*Problem to work on*:
Print, in exact form, the lines below from the one containing "rows = [[bm.verts.new(p)" through the one containing "p = [Vector(q) for q in pts]", and omit all others.

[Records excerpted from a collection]
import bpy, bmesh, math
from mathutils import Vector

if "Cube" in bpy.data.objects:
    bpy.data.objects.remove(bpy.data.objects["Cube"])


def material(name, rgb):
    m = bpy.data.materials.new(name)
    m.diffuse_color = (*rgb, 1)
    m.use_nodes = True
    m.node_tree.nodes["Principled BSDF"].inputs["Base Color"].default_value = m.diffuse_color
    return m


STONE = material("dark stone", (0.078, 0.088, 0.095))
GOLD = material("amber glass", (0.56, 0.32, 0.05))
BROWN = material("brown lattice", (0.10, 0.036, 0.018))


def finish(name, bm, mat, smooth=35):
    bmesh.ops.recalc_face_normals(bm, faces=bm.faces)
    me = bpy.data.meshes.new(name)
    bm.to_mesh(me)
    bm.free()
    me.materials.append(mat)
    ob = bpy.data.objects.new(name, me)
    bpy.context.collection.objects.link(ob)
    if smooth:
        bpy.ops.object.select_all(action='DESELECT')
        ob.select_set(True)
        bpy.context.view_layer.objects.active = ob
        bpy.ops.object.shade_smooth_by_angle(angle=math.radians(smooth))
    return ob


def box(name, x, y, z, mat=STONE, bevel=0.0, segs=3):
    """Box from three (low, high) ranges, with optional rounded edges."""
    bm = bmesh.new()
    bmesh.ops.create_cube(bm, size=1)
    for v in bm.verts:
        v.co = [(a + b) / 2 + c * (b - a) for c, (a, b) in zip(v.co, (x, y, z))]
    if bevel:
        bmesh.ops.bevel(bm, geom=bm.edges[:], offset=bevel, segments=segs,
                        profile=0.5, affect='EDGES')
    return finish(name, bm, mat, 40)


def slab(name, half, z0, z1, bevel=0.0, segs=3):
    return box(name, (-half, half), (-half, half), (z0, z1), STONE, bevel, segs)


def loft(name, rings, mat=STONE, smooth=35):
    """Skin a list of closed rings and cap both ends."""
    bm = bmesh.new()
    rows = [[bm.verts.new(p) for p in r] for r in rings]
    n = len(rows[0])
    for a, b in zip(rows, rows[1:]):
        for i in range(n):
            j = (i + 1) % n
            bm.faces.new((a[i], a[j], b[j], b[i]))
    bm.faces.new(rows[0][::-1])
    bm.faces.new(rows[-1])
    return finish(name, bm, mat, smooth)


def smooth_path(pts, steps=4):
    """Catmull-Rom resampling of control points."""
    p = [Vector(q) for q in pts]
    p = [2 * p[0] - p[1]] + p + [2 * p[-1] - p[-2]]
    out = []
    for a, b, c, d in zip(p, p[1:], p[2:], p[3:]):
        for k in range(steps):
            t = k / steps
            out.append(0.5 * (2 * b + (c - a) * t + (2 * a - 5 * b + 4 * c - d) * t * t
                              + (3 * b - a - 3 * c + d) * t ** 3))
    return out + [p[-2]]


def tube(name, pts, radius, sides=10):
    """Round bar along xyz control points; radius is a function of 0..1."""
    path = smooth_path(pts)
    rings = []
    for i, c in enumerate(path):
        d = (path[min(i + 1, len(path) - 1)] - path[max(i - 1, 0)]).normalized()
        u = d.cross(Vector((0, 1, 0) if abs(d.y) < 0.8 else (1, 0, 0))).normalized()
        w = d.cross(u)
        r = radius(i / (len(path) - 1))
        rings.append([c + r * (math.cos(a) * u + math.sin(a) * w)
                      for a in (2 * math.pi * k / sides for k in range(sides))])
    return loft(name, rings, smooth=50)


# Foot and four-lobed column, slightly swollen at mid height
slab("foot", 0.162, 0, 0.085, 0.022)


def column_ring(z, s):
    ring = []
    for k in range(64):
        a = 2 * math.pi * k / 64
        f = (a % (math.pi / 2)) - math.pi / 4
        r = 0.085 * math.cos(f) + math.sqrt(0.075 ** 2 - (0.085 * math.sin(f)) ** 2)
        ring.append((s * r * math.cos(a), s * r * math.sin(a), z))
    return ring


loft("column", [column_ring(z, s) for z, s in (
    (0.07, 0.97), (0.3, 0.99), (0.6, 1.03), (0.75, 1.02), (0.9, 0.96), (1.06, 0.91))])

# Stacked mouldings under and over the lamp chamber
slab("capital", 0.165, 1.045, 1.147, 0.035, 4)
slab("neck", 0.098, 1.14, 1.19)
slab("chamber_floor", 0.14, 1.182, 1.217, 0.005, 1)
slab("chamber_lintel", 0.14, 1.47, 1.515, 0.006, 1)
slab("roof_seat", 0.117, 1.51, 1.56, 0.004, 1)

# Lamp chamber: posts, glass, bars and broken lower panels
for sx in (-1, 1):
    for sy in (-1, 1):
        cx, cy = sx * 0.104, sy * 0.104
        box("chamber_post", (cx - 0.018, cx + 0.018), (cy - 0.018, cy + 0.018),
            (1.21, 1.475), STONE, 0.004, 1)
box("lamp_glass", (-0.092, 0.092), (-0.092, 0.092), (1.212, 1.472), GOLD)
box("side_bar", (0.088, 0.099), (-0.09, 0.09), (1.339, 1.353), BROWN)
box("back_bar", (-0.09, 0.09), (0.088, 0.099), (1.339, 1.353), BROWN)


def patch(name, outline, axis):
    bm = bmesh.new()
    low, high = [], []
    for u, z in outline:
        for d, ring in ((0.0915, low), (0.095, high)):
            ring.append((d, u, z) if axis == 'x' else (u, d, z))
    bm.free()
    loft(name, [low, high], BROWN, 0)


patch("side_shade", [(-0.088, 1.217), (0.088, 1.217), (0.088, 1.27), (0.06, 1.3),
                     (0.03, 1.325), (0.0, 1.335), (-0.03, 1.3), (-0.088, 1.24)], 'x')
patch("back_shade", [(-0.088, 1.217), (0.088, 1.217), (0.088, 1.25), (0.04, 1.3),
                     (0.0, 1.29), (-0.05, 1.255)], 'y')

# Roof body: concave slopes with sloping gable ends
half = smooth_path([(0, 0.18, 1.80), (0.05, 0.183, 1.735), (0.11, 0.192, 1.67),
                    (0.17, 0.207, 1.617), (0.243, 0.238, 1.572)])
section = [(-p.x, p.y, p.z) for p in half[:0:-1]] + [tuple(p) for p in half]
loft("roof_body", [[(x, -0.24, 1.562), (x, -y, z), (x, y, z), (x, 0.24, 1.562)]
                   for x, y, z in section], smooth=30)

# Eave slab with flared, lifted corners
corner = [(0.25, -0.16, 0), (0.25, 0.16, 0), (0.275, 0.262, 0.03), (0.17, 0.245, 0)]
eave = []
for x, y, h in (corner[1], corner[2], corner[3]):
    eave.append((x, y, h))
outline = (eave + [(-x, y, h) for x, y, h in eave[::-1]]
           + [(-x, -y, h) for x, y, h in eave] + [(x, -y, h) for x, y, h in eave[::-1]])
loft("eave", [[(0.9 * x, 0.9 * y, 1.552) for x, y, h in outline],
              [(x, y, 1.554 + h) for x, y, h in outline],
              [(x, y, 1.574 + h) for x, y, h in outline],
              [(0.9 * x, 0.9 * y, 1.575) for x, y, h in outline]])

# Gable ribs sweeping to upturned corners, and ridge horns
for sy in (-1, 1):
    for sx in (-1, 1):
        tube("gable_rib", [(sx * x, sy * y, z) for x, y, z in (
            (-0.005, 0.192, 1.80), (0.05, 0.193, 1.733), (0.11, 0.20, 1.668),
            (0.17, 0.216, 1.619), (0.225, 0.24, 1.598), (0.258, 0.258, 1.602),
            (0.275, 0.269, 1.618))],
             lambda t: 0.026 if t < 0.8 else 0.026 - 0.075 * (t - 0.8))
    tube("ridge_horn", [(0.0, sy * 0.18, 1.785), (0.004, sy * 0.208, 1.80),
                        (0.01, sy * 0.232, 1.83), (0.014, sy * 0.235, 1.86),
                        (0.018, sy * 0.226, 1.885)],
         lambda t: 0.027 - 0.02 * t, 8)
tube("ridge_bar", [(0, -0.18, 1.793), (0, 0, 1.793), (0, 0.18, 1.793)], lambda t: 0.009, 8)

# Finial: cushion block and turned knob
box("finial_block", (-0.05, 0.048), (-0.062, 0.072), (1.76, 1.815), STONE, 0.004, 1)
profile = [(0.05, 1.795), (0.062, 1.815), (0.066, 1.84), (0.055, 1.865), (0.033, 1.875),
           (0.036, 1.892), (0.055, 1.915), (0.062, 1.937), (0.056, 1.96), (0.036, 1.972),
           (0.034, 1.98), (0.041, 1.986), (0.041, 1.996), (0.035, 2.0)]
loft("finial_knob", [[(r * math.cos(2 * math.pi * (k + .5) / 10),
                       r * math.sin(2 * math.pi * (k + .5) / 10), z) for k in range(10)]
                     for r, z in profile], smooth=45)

*Response*:
    rows = [[bm.verts.new(p) for p in r] for r in rings]
    n = len(rows[0])
    for a, b in zip(rows, rows[1:]):
        for i in range(n):
            j = (i + 1) % n
            bm.faces.new((a[i], a[j], b[j], b[i]))
    bm.faces.new(rows[0][::-1])
    bm.faces.new(rows[-1])
    return finish(name, bm, mat, smooth)


def smooth_path(pts, steps=4):
    """Catmull-Rom resampling of control points."""
    p = [Vector(q) for q in pts]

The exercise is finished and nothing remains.